Oh potato, what would I ever do without you?  So versatile, so tasty, so cheap.

I’m a big fan of the humble spud, especially when in chip form.  I’ve never bought tater tots from the supermarket before, but thought recently why not try and make them at home anyway.  They always look tasty, and homemade has to be better than store-bought, right?  Right.

These were cooked on Sunday and frozen to use later in the week.  They’re quite filling as a side dish, so don’t go crazy with the servings!



1 kg starchy potatoes (russet, Maris Piper etc.)

1 TBsp all purpose flour

1/2 tsp garlic granules/powder

1/4 tsp onion powder

1/4 teaspoon dill

sea salt & cracked pepper to taste

1 cup vegetable oil


Peel the potatoes, add to a saucepan and cover with water.  Bring to the boil, turn down the heat and simmer for 7 minutes, or until the spuds are par boiled.

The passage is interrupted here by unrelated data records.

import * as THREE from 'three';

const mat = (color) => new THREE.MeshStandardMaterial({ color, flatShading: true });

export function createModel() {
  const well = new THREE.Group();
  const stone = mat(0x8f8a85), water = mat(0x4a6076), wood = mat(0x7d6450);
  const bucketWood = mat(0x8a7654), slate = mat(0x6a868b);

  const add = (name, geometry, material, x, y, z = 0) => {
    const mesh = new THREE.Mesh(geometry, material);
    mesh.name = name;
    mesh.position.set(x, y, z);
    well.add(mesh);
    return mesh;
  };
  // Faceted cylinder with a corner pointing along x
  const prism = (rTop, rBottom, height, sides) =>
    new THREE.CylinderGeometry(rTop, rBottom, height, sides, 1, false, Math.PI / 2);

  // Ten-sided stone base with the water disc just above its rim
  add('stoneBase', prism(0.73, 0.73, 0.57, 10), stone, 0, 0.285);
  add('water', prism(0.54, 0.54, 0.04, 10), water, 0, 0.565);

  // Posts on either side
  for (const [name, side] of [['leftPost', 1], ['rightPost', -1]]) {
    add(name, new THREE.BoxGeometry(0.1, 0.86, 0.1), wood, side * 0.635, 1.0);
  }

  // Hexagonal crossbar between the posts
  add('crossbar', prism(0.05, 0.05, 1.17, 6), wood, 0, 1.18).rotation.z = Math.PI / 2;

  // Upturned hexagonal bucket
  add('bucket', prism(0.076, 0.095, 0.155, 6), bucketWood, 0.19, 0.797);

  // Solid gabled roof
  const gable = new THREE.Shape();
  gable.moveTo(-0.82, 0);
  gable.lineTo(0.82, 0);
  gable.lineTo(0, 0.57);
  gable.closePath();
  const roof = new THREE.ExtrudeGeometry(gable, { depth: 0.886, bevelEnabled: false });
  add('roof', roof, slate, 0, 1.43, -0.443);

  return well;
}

Remove potatoes from heat, drain and set aside to cool.

When cool, grate the spuds with a box grater (or if you’re fancy and have one, a food processor with a grater blade!).  When grated, remove as much moisture from the potatoes as you can, with either a clean tea towel or kitchen paper roll.

Transfer grated spuds to a large bowl and add the remaining ingredients, apart from the oil.  Stir until combined.  The mix should be fairly dry at this stage.

Roll into tater tots sized balls and place on a plate/chopping board, ready to fry.  Your hands will get sticky give them a wash every five or so tots.


Heat the oil in a saucepan.  Test the oil readiness by dropping a small grated piece of potato into the oil.  If it floats almost immediately then you’re good to go.

Carefully place six or seven tots into the oil, ensuring there is plenty of space between them.

Cook for four or five minutes, then turn over.  They should begin to brown nicely.

Remove from the oil with a slotted spoon/tongs (carefully if using tongs!) and place on kitchen roll to drain off the excess oil.

Repeat until all of the tots have been cooked.

Serve immediately, or keep warm in a low temperature oven until ready to serve.

To freeze, ensure your tots are fully cooled and store in a freezable container.  When you want to have them again, remove from freezer and place on a baking tray.  Bake at 200C for 20 minutes and serve with burgers, beans or whatever the hell you want!


Makes enough tots for a side for 4 people (or be a piggy and eat them all in one sitting!)

Time to make: 10 mins boiling spuds / 15 minutes grate and roll / 15 minutes frying = 40 minutes (this doesn’t include the half hour or so it takes the spuds to cool)

On a scale of easy (1) to pull your hair out difficult (5) = 2.5, recipe has quite a few steps, plus waiting for the spuds to cool, and getting your hands dirty.

#nowplaying The Last Shadow Puppets – Miracle Aligner